It was in this backdrop that Wickremesinghe and his team proceeded to Davos for the WEF parley where the world’s rich and famous meet once a year to discuss the global economy, its future and what it means to business. During the trip, the Sri Lankan Premier met top officials from multinational banks and heads of business conglomerates. Among the promises, a top Microsoft executive promised to step up investment in Sri Lanka while both the Managing Director of the IMF Christine Lagarde and ADB President Takehiko Nakao agreed to Sri Lanka’s request for a financial bailout.
An IMF team is now due in the island next month while the ADB has agreed to send a mission in the same month, in an exercise that Sri Lanka hopes will garner more than $1 billion in support as a buffer against dwindling foreign reserves and to fund infrastructure, thus reducing foreign borrowing needs.
A volatile global environment where China’s growth spurt has been stalled and oil prices have crashed is blurring economies across the world. While crashing oil prices – now below $30 per barrel - should have resuscitated economies like imported oil-dependent Sri Lanka and further helped by an additional bonus of economic sanctions being lifted on Iran, this is not the case.
Lower oil incomes means the Middle East, one of the Colombo’s biggest tea buyers, could be buying less tea.

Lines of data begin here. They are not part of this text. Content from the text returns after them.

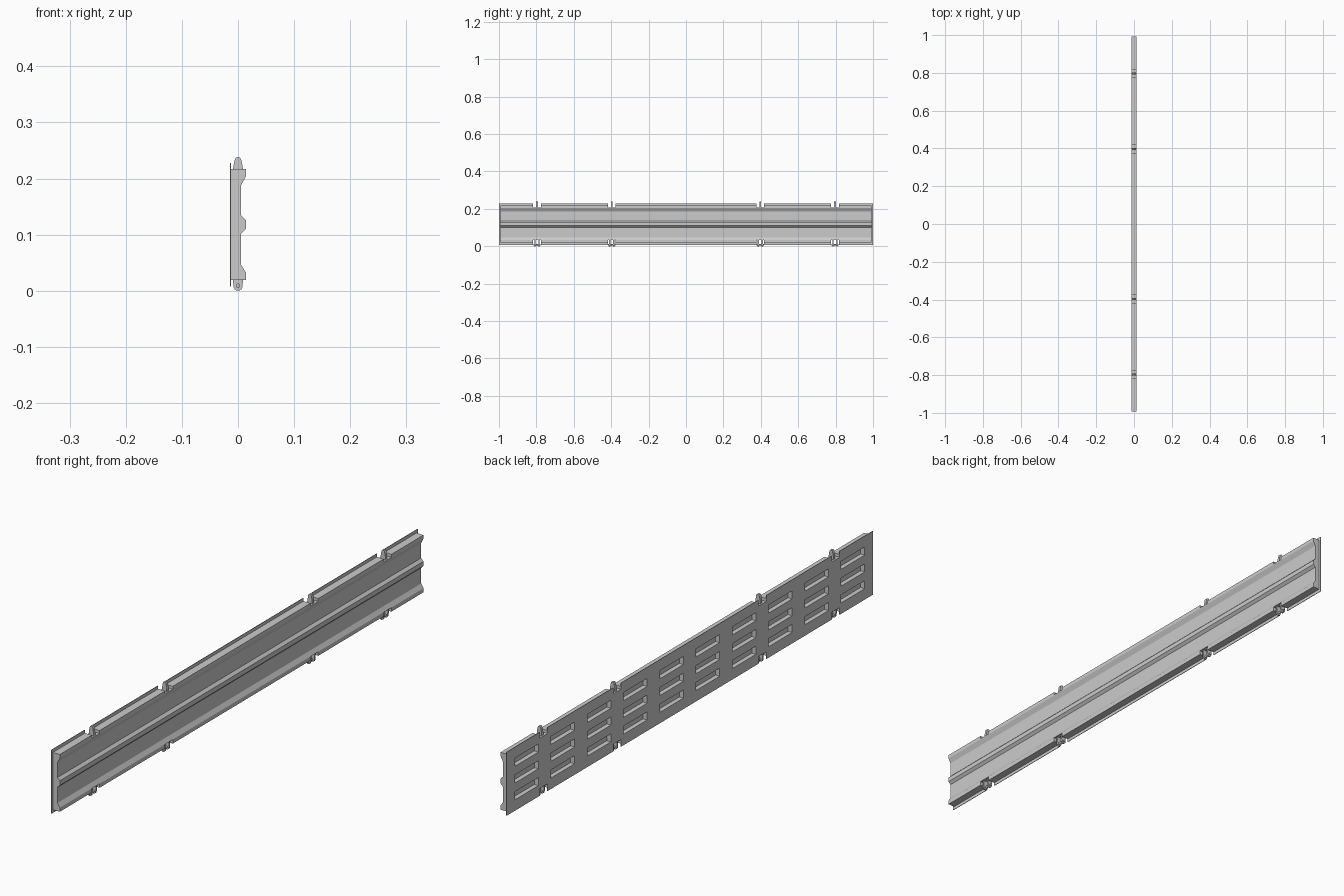
import bpy, bmesh, math

if "Cube" in bpy.data.objects:
    bpy.data.objects.remove(bpy.data.objects["Cube"])


def make(name, bm):
    bmesh.ops.recalc_face_normals(bm, faces=bm.faces)
    me = bpy.data.meshes.new(name)
    bm.to_mesh(me)
    bm.free()
    ob = bpy.data.objects.new(name, me)
    bpy.context.collection.objects.link(ob)
    return ob


def add_prism(bm, profile, y0, y1):
    """Extrude an (x, z) profile along y."""
    face = bm.faces.new([bm.verts.new((x, y0, z)) for x, z in profile])
    ext = bmesh.ops.extrude_face_region(bm, geom=[face])
    for v in ext["geom"]:
        if isinstance(v, bmesh.types.BMVert):
            v.co.y = y1


def add_box(bm, x0, x1, y0, y1, z0, z1):
    add_prism(bm, [(x0, z0), (x1, z0), (x1, z1), (x0, z1)], y0, y1)


def cut(ob, cutter):
    mod = ob.modifiers.new("cut", 'BOOLEAN')
    mod.object = cutter
    mod.operation = 'DIFFERENCE'
    mod.solver = 'EXACT'
    bpy.context.view_layer.objects.active = ob
    bpy.ops.object.modifier_apply(modifier=mod.name)


HINGES = (-0.797, -0.397, 0.397, 0.797)

# Ribbed body of the board
bm = bmesh.new()
add_prism(bm, [(-0.0128, 0.019), (0.014, 0.019), (0.014, 0.033), (0.005, 0.047),
               (0.005, 0.101), (0.014, 0.110), (0.014, 0.126), (0.005, 0.135),
               (0.005, 0.187), (0.014, 0.204), (0.014, 0.217), (-0.0128, 0.217)],
          -0.993, 0.993)
body = make("board_body", bm)

# Thin back plate with lips above and below
bm = bmesh.new()
add_box(bm, -0.0145, -0.0125, -1, 1, 0.008, 0.228)
plate = make("back_plate", bm)

# Cutters: slot recesses and hinge notches
bm = bmesh.new()
for i in range(10):
    y = (i - 4.5) * 0.198
    for z in (0.060, 0.118, 0.176):
        add_box(bm, -0.03, 0.001, y - 0.064, y + 0.064, z - 0.014, z + 0.014)
for y in HINGES:
    add_box(bm, -0.03, 0.03, y - 0.021, y + 0.021, 0.207, 0.26)
    add_box(bm, -0.03, 0.03, y - 0.021, y + 0.021, -0.02, 0.033)
cutter = make("cutter", bm)
cut(body, cutter)
cut(plate, cutter)
bpy.data.objects.remove(cutter)

# Hinge tabs on top, forked ears with a pin underneath
tabs, ears, pins = bmesh.new(), bmesh.new(), bmesh.new()
tab_profile = [(-0.009, 0.205), (0.009, 0.205), (0.009, 0.217), (0.006, 0.233),
               (0.004, 0.237), (0, 0.2385), (-0.004, 0.237), (-0.006, 0.233), (-0.009, 0.217)]
ear_profile = [(-0.009, 0.035), (-0.009, 0.019)]
ear_profile += [(0.008 * math.cos(a), 0.008 + 0.008 * math.sin(a))
                for a in (math.pi * (1 + k / 8) for k in range(9))]
ear_profile += [(0.009, 0.019), (0.009, 0.035)]
pin_profile = [(0.004 * math.cos(k * math.pi / 6), 0.009 + 0.004 * math.sin(k * math.pi / 6))
               for k in range(12)]
for y in HINGES:
    add_prism(tabs, tab_profile, y - 0.005, y + 0.005)
    for s in (-1, 1):
        add_prism(ears, ear_profile, y + s * 0.008, y + s * 0.014)
    add_prism(pins, pin_profile, y - 0.019, y + 0.019)
make("hinge_tabs", tabs)
make("hinge_ears", ears)
make("hinge_pins", pins)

Ironically Iran was a big tea buyer with Colombo’s tea shipped through different ports to reach Tehran, and the lifting of sanctions would ideally have seen a spurt in tea exports from Sri Lanka which is also facing a crisis from its biggest tea buyer, Russia, where the Rouble has crashed. As it is now, the status quo remains.
Eminent economist Dr. Saman Kelegama, Executive Director of Sri Lanka’s top think tank, Institute of Policy Studies (IPS), was quoted in a local newspaper as saying that while there is a need for IMF assistance, such support doesn’t come without conditions tied to structural reforms.
“Although Sri Lanka received IMF assistance in 2009, under quite lax conditions, we must not be deceived into thinking that things will be as easy this time around. In 2009 the world economy was reeling from the world financial crisis and the (former President Mahinda) Rajapaksa administration had access to what seemed like unlimited assistance from China. Thus, we were in a better position and the IMF was feeling particularly generous. But, it would be a miracle if we get off easy this time around,” he has said.
Also under preparation is a 3-year economic policy strategy being put together by a team of Harvard University dons along with Sri Lankan experts in an initiative to be funded by Hungarian-American billionaire George Soros.
Add the economic woes to the burden of managing and holding together a government which is made up of two of the country’s main political parties and, until a year ago, were diametrically opposed to each other, and Sri Lanka is in for some challenging times – and more likely stressful times - this year.    

 

The writer is Consultant Business Editor at The Sunday Times, Sri Lanka.